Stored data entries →
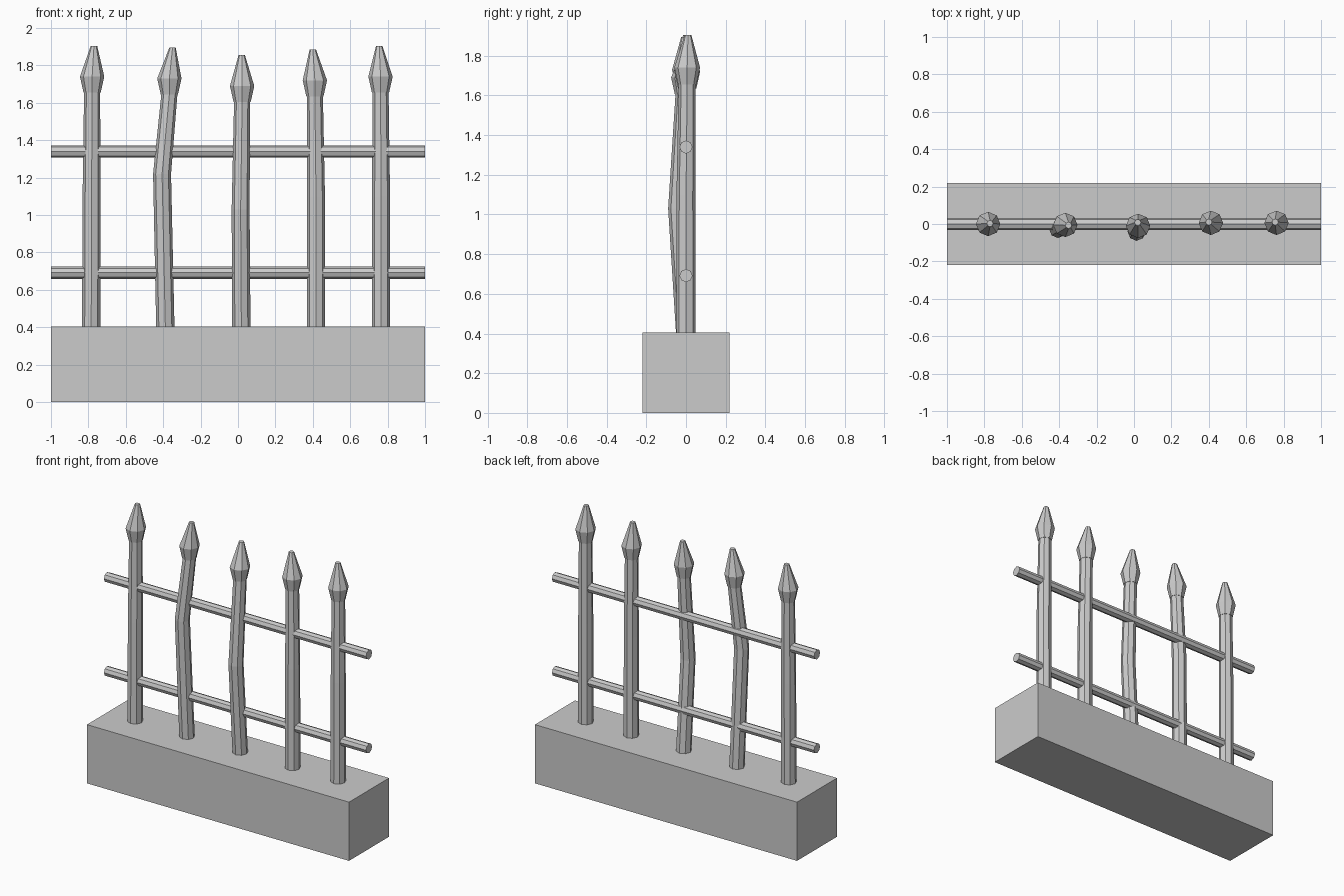
import bpy, bmesh
from math import cos, sin, tau, pi

cube = bpy.data.objects.get("Cube")
if cube:
    bpy.data.objects.remove(cube, do_unlink=True)

grey = bpy.data.materials.new("stone grey")
grey.use_nodes = True
grey.diffuse_color = (0.6, 0.6, 0.6, 1)
grey.node_tree.nodes["Principled BSDF"].inputs["Base Color"].default_value = (0.6, 0.6, 0.6, 1)


def finish(name, bm):
    bmesh.ops.recalc_face_normals(bm, faces=bm.faces)
    mesh = bpy.data.meshes.new(name)
    bm.to_mesh(mesh)
    bm.free()
    mesh.materials.append(grey)
    obj = bpy.data.objects.new(name, mesh)
    bpy.context.collection.objects.link(obj)
    return obj


def loft(name, rings, sides=8):
    """Capped column through (x, y, z, radius) rings."""
    bm = bmesh.new()
    loops = [[bm.verts.new((x + r * cos(tau * i / sides), y + r * sin(tau * i / sides), z))
              for i in range(sides)] for x, y, z, r in rings]
    for low, high in zip(loops, loops[1:]):
        for i in range(sides):
            j = (i + 1) % sides
            bm.faces.new((low[i], low[j], high[j], high[i]))
    bm.faces.new(loops[0])
    bm.faces.new(loops[-1])
    return finish(name, bm)


# Plinth
bm = bmesh.new()
bmesh.ops.create_cube(bm, size=1)
for v in bm.verts:
    v.co.x *= 2
    v.co.y *= 0.436
    v.co.z = (v.co.z + 0.5) * 0.405
finish("plinth", bm)

# Horizontal rails
for name, z in (("lower_rail", 0.692), ("upper_rail", 1.34)):
    rail = loft(name, [(0, 0, -1, 0.033), (0, 0, 1, 0.033)])
    rail.rotation_euler.y = pi / 2
    rail.location.z = z

# Posts: foot x, bend (x, y, z), neck (x, y), tip (x, y), height
posts = [
    (-0.785, (-0.783, 0, 1.1), (-0.78, 0), (-0.77, 0.003), 1.905),
    (-0.388, (-0.406, -0.027, 1.22), (-0.367, -0.005), (-0.35, -0.007), 1.895),
    (0.018, (0.014, -0.042, 1.03), (0.022, -0.01), (0.02, 0.008), 1.855),
    (0.417, (0.417, 0, 1.1), (0.411, 0.006), (0.4, 0.01), 1.885),
    (0.765, (0.765, 0, 1.1), (0.762, 0.006), (0.755, 0.01), 1.905),
]
for n, (foot, (bx, by, bz), neck, tip, top) in enumerate(posts, 1):
    neck_z = top - 0.25
    loft(f"post_{n}", [(foot, 0, 0.38, 0.049), (bx, by, bz, 0.048), (*neck, neck_z, 0.043)])
    # Spearhead
    loft(f"spearhead_{n}", [(*neck, neck_z, 0.046), (*neck, top - 0.165, 0.065),
                            (*tip, top, 0.017)])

ACTION ITEM → Only the number is wanted: how many lines in the data include the word "sides"?

COMPLETED EXERCISE → 5